+++ The input +++

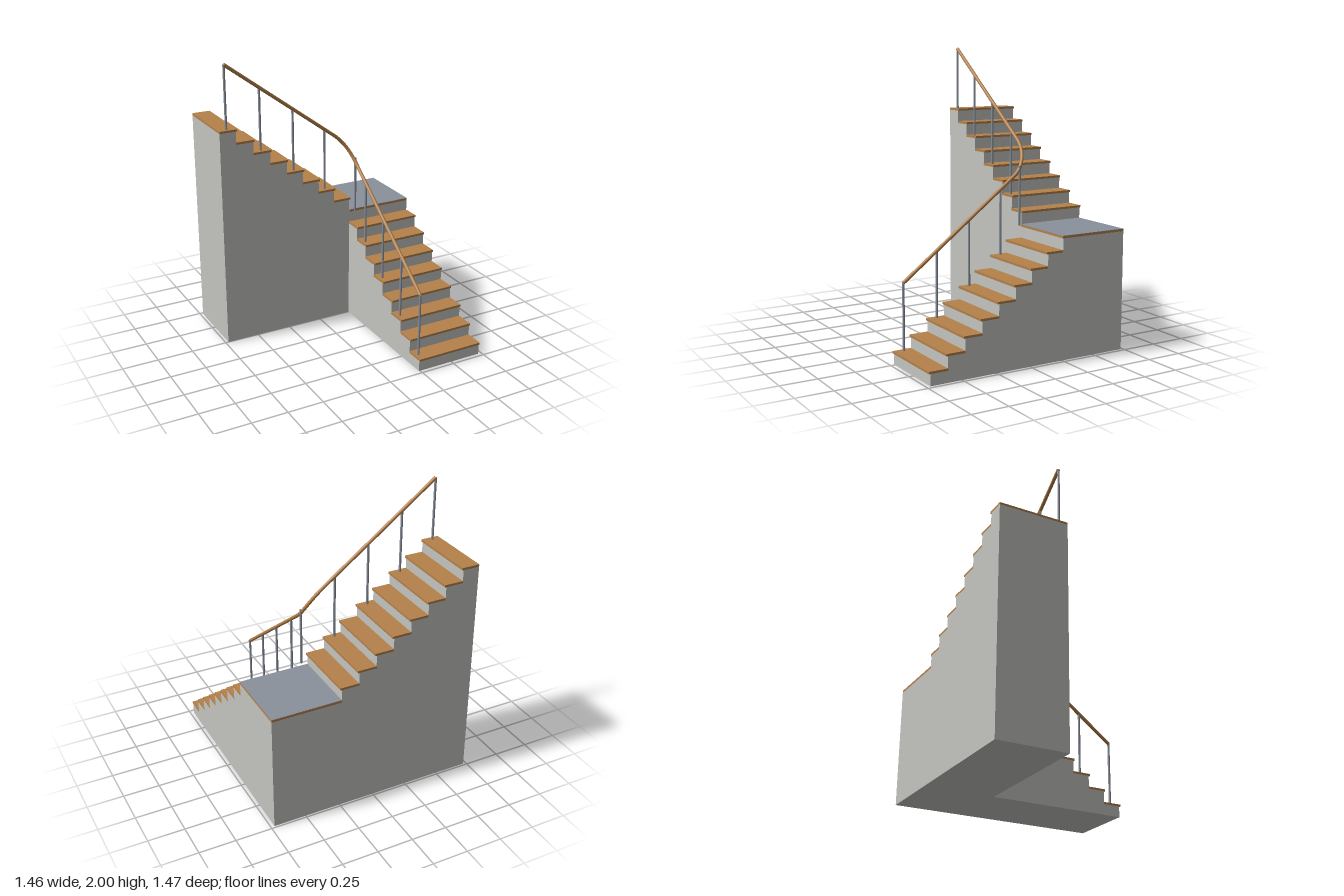
import * as THREE from 'three';

const RISE = 0.0914, RUN = 0.122, STEPS = 8, WIDTH = 0.485, TREAD = 0.015;
const FRONT = 0.24, BACK = -0.73, NOSE = 0.01;

export function createModel() {
  const model = new THREE.Group();
  const material = (name, color) => {
    const m = new THREE.MeshStandardMaterial({ color });
    m.name = name;
    return m;
  };
  const concrete = material('concrete', 0xc4c4c0);
  const wood = material('wood', 0xb5814a);
  const steel = material('steel', 0x8a919b);

  const add = (parent, name, geometry, mat, x = 0, y = 0, z = 0) => {
    const mesh = new THREE.Mesh(geometry, mat);
    mesh.name = name;
    mesh.position.set(x, y, z);
    parent.add(mesh);
    return mesh;
  };

  // One straight flight climbing toward -x, solid down to the ground
  function flight(name, baseY) {
    const group = new THREE.Group();
    group.name = name;
    const outline = new THREE.Shape();
    outline.moveTo(BACK, 0).lineTo(FRONT, 0);
    for (let i = 0; i < STEPS; i++) {
      const front = FRONT - i * RUN;
      const back = i === STEPS - 1 ? BACK : front - RUN;
      const top = baseY + (i + 1) * RISE;
      outline.lineTo(front, top - TREAD).lineTo(back, top - TREAD);
      const nose = front + NOSE;
      const end = Math.max(BACK, back - 0.002);
      add(group, 'tread', new THREE.BoxGeometry(nose - end, TREAD, WIDTH), wood,
        (nose + end) / 2, top - TREAD / 2, WIDTH / 2);
    }
    outline.closePath();
    add(group, 'steppedBase',
      new THREE.ExtrudeGeometry(outline, { depth: WIDTH, bevelEnabled: false }), concrete);
    model.add(group);
    return group;
  }

  const landingY = RISE * 9;
  const lower = flight('lowerFlight', 0);
  lower.rotation.y = -Math.PI / 2;
  lower.position.set(0.725, 0, 0.482);
  flight('upperFlight', landingY).position.z = -0.735;

  // Corner landing: block, wooden slab and grey floor plate
  add(model, 'landingBase', new THREE.BoxGeometry(WIDTH, landingY - TREAD, 0.487), concrete,
    0.4825, (landingY - TREAD) / 2, -0.4915);
  add(model, 'landingSlab', new THREE.BoxGeometry(WIDTH, TREAD, 0.49), wood,
    0.4825, landingY - TREAD / 2, -0.49);
  add(model, 'landingFloor', new THREE.BoxGeometry(WIDTH, 0.002, 0.488), steel,
    0.4825, landingY + 0.001, -0.49);

  // Handrail: two straight slopes joined by a swept corner
  const v = (x, y, z) => new THREE.Vector3(x, y, z);
  const railX = 0.268, railZ = -0.28;
  const start = v(railX, 0.535, 0.665), end = v(-0.67, 1.988, railZ);
  const bendIn = v(railX, 1.162, -0.17), bendOut = v(0.13, 1.392, railZ);
  const rail = new THREE.CurvePath();
  rail.add(new THREE.LineCurve3(start, bendIn));
  rail.add(new THREE.CubicBezierCurve3(bendIn, v(railX, 1.212, -0.235),
    v(0.235, 1.314, railZ), bendOut));
  rail.add(new THREE.LineCurve3(bendOut, end));
  add(model, 'handrail', new THREE.TubeGeometry(rail, 120, 0.012, 12, false), wood);
  for (const [point, dir] of [[start, v(0, -0.6, 0.8)], [end, v(-0.8, 0.6, 0)]]) {
    const cap = add(model, 'handrailEnd', new THREE.CircleGeometry(0.012, 12), wood,
      point.x, point.y, point.z);
    cap.quaternion.setFromUnitVectors(v(0, 0, 1), dir);
  }

  // Balusters on every second step, plus one at the corner
  const post = (x, z, bottom, top) =>
    add(model, 'baluster', new THREE.CylinderGeometry(0.008, 0.008, top - bottom, 12), steel,
      x, (bottom + top) / 2, z);
  for (let i = 0; i < 4; i++) {
    const t = i * 0.2425;
    post(railX, 0.665 - t, RISE * (1 + 2 * i), 0.535 + t * 0.751);
    post(-0.67 + t, railZ, RISE * (17 - 2 * i), 1.988 - t * 0.745);
  }
  post(railX, -0.213, landingY, 1.225);

  return model;
}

+++

Exercise aim:
All of the listing above has to be reproduced exactly, though without its images.

Response for this exercise:
import * as THREE from 'three';

const RISE = 0.0914, RUN = 0.122, STEPS = 8, WIDTH = 0.485, TREAD = 0.015;
const FRONT = 0.24, BACK = -0.73, NOSE = 0.01;

export function createModel() {
  const model = new THREE.Group();
  const material = (name, color) => {
    const m = new THREE.MeshStandardMaterial({ color });
    m.name = name;
    return m;
  };
  const concrete = material('concrete', 0xc4c4c0);
  const wood = material('wood', 0xb5814a);
  const steel = material('steel', 0x8a919b);

  const add = (parent, name, geometry, mat, x = 0, y = 0, z = 0) => {
    const mesh = new THREE.Mesh(geometry, mat);
    mesh.name = name;
    mesh.position.set(x, y, z);
    parent.add(mesh);
    return mesh;
  };

  // One straight flight climbing toward -x, solid down to the ground
  function flight(name, baseY) {
    const group = new THREE.Group();
    group.name = name;
    const outline = new THREE.Shape();
    outline.moveTo(BACK, 0).lineTo(FRONT, 0);
    for (let i = 0; i < STEPS; i++) {
      const front = FRONT - i * RUN;
      const back = i === STEPS - 1 ? BACK : front - RUN;
      const top = baseY + (i + 1) * RISE;
      outline.lineTo(front, top - TREAD).lineTo(back, top - TREAD);
      const nose = front + NOSE;
      const end = Math.max(BACK, back - 0.002);
      add(group, 'tread', new THREE.BoxGeometry(nose - end, TREAD, WIDTH), wood,
        (nose + end) / 2, top - TREAD / 2, WIDTH / 2);
    }
    outline.closePath();
    add(group, 'steppedBase',
      new THREE.ExtrudeGeometry(outline, { depth: WIDTH, bevelEnabled: false }), concrete);
    model.add(group);
    return group;
  }

  const landingY = RISE * 9;
  const lower = flight('lowerFlight', 0);
  lower.rotation.y = -Math.PI / 2;
  lower.position.set(0.725, 0, 0.482);
  flight('upperFlight', landingY).position.z = -0.735;

  // Corner landing: block, wooden slab and grey floor plate
  add(model, 'landingBase', new THREE.BoxGeometry(WIDTH, landingY - TREAD, 0.487), concrete,
    0.4825, (landingY - TREAD) / 2, -0.4915);
  add(model, 'landingSlab', new THREE.BoxGeometry(WIDTH, TREAD, 0.49), wood,
    0.4825, landingY - TREAD / 2, -0.49);
  add(model, 'landingFloor', new THREE.BoxGeometry(WIDTH, 0.002, 0.488), steel,
    0.4825, landingY + 0.001, -0.49);

  // Handrail: two straight slopes joined by a swept corner
  const v = (x, y, z) => new THREE.Vector3(x, y, z);
  const railX = 0.268, railZ = -0.28;
  const start = v(railX, 0.535, 0.665), end = v(-0.67, 1.988, railZ);
  const bendIn = v(railX, 1.162, -0.17), bendOut = v(0.13, 1.392, railZ);
  const rail = new THREE.CurvePath();
  rail.add(new THREE.LineCurve3(start, bendIn));
  rail.add(new THREE.CubicBezierCurve3(bendIn, v(railX, 1.212, -0.235),
    v(0.235, 1.314, railZ), bendOut));
  rail.add(new THREE.LineCurve3(bendOut, end));
  add(model, 'handrail', new THREE.TubeGeometry(rail, 120, 0.012, 12, false), wood);
  for (const [point, dir] of [[start, v(0, -0.6, 0.8)], [end, v(-0.8, 0.6, 0)]]) {
    const cap = add(model, 'handrailEnd', new THREE.CircleGeometry(0.012, 12), wood,
      point.x, point.y, point.z);
    cap.quaternion.setFromUnitVectors(v(0, 0, 1), dir);
  }

  // Balusters on every second step, plus one at the corner
  const post = (x, z, bottom, top) =>
    add(model, 'baluster', new THREE.CylinderGeometry(0.008, 0.008, top - bottom, 12), steel,
      x, (bottom + top) / 2, z);
  for (let i = 0; i < 4; i++) {
    const t = i * 0.2425;
    post(railX, 0.665 - t, RISE * (1 + 2 * i), 0.535 + t * 0.751);
    post(-0.67 + t, railZ, RISE * (17 - 2 * i), 1.988 - t * 0.745);
  }
  post(railX, -0.213, landingY, 1.225);

  return model;
}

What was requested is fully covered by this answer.